Looking at the surveillance state from this non-naive perspective; what are all the systems, organizations and procedures good at? PRISM and the wider tool set disclosed by Edward Snowden are obviously not very well suited to hunting down plotting terrorist masterminds. You know, the really brilliant ones that can successfully defeat the entire multi-trillion-dollar U.S. air defense infrastructure armed with just a few box-cutters. People that smart do not plan their operations on Facebook or use unencrypted Gmail accounts for communications (unlike certain libidinous generals tasked with hunting them).
Many former intelligence and security services officials have stated that the way to fight terrorism is good old investigative police work and perhaps a serious look at the stated grievances that are the reasons for the radical behavior. This is how most European terrorist networks were successfully dismantled in the late 20th Century.
Finding a needle in a haystack is not served by adding ever more hay. So logically the goals of these programs are not “catching terrorists” or preventing attacks, something they have never demonstrably done. But this does not mean that these systems have no use. They are of use and are being used for what they are good at: suppressing dissent in democratic societies.

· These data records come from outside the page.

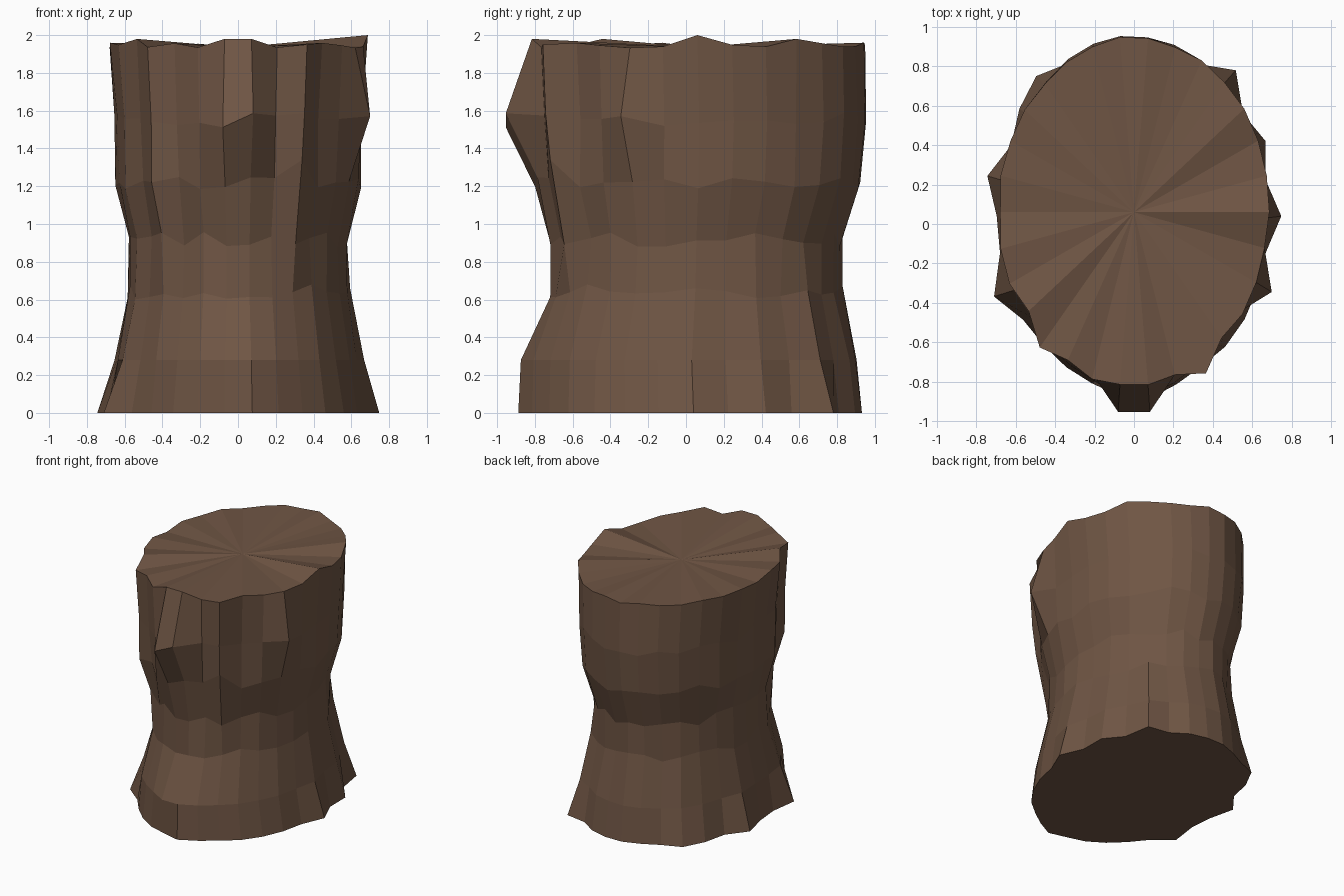
import bpy, bmesh, math, random

if "Cube" in bpy.data.objects:
    bpy.data.objects.remove(bpy.data.objects["Cube"])

random.seed(4)
N = 30  # sides of the trunk

bark = bpy.data.materials.new("brown bark")
bark.diffuse_color = (0.16, 0.092, 0.058, 1)
bark.use_nodes = True
bark.node_tree.nodes["Principled BSDF"].inputs["Base Color"].default_value = bark.diffuse_color

# Trunk outline: height, half width, half depth, centre y
RINGS = [
    (0.00, 0.69, 0.89, 0.04),
    (0.28, 0.645, 0.87, 0.03),
    (0.64, 0.585, 0.775, 0.05),
    (0.92, 0.58, 0.77, 0.055),
    (1.22, 0.645, 0.86, 0.065),
    (1.55, 0.66, 0.88, 0.07),
    (1.93, 0.685, 0.885, 0.06),
]
ROOTS = {0: 0.09, 2: 0.06, 4: 0.13, 11: 0.08, 12: 0.05, 14: 0.11, 17: 0.12, 23: 0.04}
RIDGES = {19: 0.05, 25: 0.06}          # long ridges on the upper trunk
ROOT_FADE = [1, 0.4, 0.2, 0, 0, 0, 0]
RIM_PEAKS = {0: 0.07, 3: 0.05, 18: 0.05}


def bulge(side, ring):
    """Radial factor from roots, ridges and the front and right knots."""
    f = 1 + random.uniform(-0.012, 0.012)
    f += ROOTS.get(side, 0) * ROOT_FADE[ring]
    if ring >= 3:
        f += RIDGES.get(side, 0)
        f -= 0.03 if side - 1 in RIDGES or side + 1 in RIDGES else 0
    if ring == 5 and side in (22, 23):
        f = 1.17
    if ring == 5 and side == 28:
        f = 1.16
    if ring == 1 and side in (22, 23):
        f = 1.045
    return f


def lift(side, ring):
    """Jagged middle rings and a wavy rim."""
    if ring < 2:
        return 0
    if ring == 6:
        if side in (22, 23):
            return 0.05
        return RIM_PEAKS.get(side, random.uniform(0, 0.03))
    if ring == 4 and side == 25:
        return 0.12
    return random.uniform(-0.04, 0.04)


bm = bmesh.new()
loops = []
for k, (z, rx, ry, cy) in enumerate(RINGS):
    loop = []
    for i in range(N):
        a = 2 * math.pi * i / N
        f = bulge(i, k)
        loop.append(bm.verts.new((rx * f * math.cos(a), cy + ry * f * math.sin(a), z + lift(i, k))))
    loops.append(loop)

# Bark sides
for lo, hi in zip(loops, loops[1:]):
    for i in range(N):
        j = (i + 1) % N
        bm.faces.new((lo[i], lo[j], hi[j], hi[i]))

# Cut top as a fan, flat underside
centre = bm.verts.new((0, 0.06, 1.935))
for i in range(N):
    bm.faces.new((loops[-1][i], loops[-1][(i + 1) % N], centre))
bm.faces.new(list(reversed(loops[0])))

bmesh.ops.recalc_face_normals(bm, faces=bm.faces)
mesh = bpy.data.meshes.new("tree_stump")
bm.to_mesh(mesh)
bm.free()
mesh.materials.append(bark)
stump = bpy.data.objects.new("tree_stump", mesh)
bpy.context.collection.objects.link(stump)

This is done by infiltrating and breaking up activist networks and thus pre-empting effective protest. By labeling non-violent and legitimate political activity “extremism” or “terrorism,” the entire suite of anti-terror laws erected over the last decade can be brought to bear against citizens using their democratic rights to protest various wrongs that they perceive in society (human rights, environmental problems, governmental corruption, abuse of power by corporations, etc.).
Therefore, any realistic discussions on the nature of the surveillance policies we live under need to start from the understanding of the true nature of these systems and policies. It’s not a mistake or polite difference of opinion on how to address “security” questions. Effectively resisting these policies cannot be done from the quasi-polite and naive standpoint of acceptance of the official goals.
Those wanting to resist must show the policies for what they are; methods for achieving objectives that would never be accepted by the remaining democratic functions of western societies. If all of this sounds too evil for your liking, consider that the alternative is the idea that the world really is run by spoiled toddlers. Not impossible but very much more unlikely.
Arjen Kamphuis is co-founder and Chief Technology Officer of Gendo. He studied Science and Policy at Utrecht University and worked for IBM and Twynstra Gudde as IT architect, trainer and IT strategy adviser. Since late 2001, Kamphuis has advised clients on the strategic impact of new technological developments. [An earlier version of this article can be read at http://gendo.nl/en/blog/arjen/whats-it-for-the-objectives-of-policies-systems#sthash.Fc66vqbc.dpuf ]